Back in 1909, architects and urban planners had a grand vision for the beautiful city of Chicago. Their vision included a number of manmade islands in the nearby Lake Michigan, but ultimately only one of those islands ever made it past the blueprint phase into reality — Northerly Island. The island (which is technically more of a peninsula) served as an airstrip for many years, but 9/11 changed all that. Richard M. Delay, the mayor of Chicago in 2003, feared that the airport’s close proximity to downtown Chicago made it a tempting choice for terrorists, so they bulldozed the runways.
What Chicago was left with was a peninsula that was perfectly situated next to the heart of Chicago, but with no real direction to take it. The city made a few attempts to revitalize the peninsula as a public park and concert venue, but this new identity never really caught on because the area just wasn’t very pretty.
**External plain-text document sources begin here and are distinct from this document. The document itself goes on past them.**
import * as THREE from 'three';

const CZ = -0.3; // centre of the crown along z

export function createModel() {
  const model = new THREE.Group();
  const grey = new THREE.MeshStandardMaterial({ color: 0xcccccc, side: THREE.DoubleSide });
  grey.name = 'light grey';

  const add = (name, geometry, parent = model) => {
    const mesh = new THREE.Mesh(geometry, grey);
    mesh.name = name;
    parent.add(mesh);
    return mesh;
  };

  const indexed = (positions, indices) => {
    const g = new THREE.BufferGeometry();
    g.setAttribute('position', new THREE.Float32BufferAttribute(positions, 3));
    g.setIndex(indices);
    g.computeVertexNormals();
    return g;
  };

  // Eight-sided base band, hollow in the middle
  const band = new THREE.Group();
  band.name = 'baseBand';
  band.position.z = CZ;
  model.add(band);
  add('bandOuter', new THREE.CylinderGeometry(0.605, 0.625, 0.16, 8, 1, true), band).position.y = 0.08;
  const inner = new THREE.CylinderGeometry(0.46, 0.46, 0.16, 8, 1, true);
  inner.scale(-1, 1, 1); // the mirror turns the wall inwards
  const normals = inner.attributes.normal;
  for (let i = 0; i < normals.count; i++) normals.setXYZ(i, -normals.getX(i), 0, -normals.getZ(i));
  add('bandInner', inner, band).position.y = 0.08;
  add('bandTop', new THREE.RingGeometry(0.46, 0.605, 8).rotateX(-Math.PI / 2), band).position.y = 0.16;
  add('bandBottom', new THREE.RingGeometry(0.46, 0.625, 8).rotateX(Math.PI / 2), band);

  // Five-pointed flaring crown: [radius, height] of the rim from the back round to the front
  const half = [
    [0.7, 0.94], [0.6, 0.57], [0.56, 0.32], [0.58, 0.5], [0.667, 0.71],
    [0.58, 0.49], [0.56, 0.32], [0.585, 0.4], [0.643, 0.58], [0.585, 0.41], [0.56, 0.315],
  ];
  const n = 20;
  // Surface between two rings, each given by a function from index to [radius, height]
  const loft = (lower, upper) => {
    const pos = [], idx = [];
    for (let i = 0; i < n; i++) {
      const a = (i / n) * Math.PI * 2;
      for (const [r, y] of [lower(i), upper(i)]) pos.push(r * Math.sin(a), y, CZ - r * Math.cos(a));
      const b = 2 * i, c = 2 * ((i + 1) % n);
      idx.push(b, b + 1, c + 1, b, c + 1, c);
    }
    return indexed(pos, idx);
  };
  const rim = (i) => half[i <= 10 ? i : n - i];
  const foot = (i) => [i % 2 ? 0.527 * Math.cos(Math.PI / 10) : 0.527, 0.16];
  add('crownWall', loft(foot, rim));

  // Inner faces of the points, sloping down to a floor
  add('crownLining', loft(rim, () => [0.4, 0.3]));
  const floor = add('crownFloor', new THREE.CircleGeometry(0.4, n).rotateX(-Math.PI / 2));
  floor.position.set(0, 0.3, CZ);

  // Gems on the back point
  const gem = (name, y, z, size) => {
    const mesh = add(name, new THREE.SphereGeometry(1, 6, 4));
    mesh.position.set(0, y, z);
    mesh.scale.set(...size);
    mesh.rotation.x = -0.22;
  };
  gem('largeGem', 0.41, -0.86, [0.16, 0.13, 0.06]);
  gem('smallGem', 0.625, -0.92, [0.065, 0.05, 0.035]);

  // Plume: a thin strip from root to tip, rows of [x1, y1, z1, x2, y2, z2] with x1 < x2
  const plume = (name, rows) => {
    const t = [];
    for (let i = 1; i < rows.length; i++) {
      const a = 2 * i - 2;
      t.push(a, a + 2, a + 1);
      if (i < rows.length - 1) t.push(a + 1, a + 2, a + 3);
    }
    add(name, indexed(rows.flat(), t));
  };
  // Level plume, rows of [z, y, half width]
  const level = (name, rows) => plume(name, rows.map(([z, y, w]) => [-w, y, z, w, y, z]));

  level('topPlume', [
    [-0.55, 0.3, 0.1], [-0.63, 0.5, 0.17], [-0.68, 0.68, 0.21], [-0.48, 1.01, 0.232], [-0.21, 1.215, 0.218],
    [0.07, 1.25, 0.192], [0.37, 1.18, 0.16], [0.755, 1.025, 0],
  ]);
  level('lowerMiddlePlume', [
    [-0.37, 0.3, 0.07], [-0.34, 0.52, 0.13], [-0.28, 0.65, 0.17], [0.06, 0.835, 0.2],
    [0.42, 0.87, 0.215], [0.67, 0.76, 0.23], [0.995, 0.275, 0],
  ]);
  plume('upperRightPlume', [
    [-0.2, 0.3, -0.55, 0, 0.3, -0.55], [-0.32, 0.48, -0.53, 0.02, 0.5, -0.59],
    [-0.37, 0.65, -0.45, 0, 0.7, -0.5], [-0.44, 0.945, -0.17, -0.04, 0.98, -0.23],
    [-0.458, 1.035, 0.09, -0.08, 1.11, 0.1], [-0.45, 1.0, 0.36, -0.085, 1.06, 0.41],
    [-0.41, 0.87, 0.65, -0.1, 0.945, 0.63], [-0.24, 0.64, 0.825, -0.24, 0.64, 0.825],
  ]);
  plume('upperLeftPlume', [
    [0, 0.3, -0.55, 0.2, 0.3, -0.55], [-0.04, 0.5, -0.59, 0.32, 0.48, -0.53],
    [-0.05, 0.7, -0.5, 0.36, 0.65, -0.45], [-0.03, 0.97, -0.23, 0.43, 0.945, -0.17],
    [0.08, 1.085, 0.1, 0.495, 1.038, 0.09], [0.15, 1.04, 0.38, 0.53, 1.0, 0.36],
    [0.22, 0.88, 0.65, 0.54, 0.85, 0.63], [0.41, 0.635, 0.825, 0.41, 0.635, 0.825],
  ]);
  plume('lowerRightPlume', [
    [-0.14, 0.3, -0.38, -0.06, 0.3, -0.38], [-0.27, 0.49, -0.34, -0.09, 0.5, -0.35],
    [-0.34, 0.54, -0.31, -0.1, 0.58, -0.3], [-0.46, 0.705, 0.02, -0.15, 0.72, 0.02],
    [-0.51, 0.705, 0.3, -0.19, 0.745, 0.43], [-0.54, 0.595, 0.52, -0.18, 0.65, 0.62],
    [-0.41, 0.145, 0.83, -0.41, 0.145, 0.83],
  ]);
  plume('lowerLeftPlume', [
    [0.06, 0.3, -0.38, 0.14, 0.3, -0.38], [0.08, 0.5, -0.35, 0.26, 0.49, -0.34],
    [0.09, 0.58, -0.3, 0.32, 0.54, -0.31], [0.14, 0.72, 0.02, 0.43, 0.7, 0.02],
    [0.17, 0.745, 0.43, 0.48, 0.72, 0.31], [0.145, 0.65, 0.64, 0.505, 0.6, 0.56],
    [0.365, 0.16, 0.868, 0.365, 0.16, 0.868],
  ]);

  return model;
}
Studio Gang Architects and landscape architects Smithgroup JJR set out to fix Northerly Island with an eco-friendly makeover. A big complaint about the former Northerly Island was that the landscaping was unimpressive, so these groups hope to transform the area into the ultimate nature park.
They’re going to start by hauling in tons of dirt to give the area a hilly, natural look. The island was originally perfectly flat for the airport, so introducing some varied topography should make the island feel less artificial. From there, they plan to introduce five different ecosystems: an oak savannah, a dry-mesic prairie, a wet prairie, an emergent marsh, and a 4.1-acre pond. Basically, the park will combine all ecosystems that are local to the Chicago region and compact them into a tiny, 2000-foot peninsula, kind of like an appetizer sampler.
And that’s not even half of it. They also plan to build a concert venue into the side of a hill, create new wetlands for local fish, create an ice skating rink for those chilly Chicago winters, and a sunken ship.
Wait, what? Sunken ship? Yep — as crazy (and as awesome) as it sounds, Studio Gang and Smithgroup plan to sink a ship off the island’s coast in order to give divers a place to explore. You can just barely make out the ship in the picture below — do you see the light blue object next to the puzzle piece-shaped island?
I’m kind of jealous. Chicago already has Millennium Park, a wildly successful public park that combines amazing artwork with public play areas. And now they’re getting the ultimate natural wildlife park, too? That’s just not fair. Why can’t my local park have a sunken ship?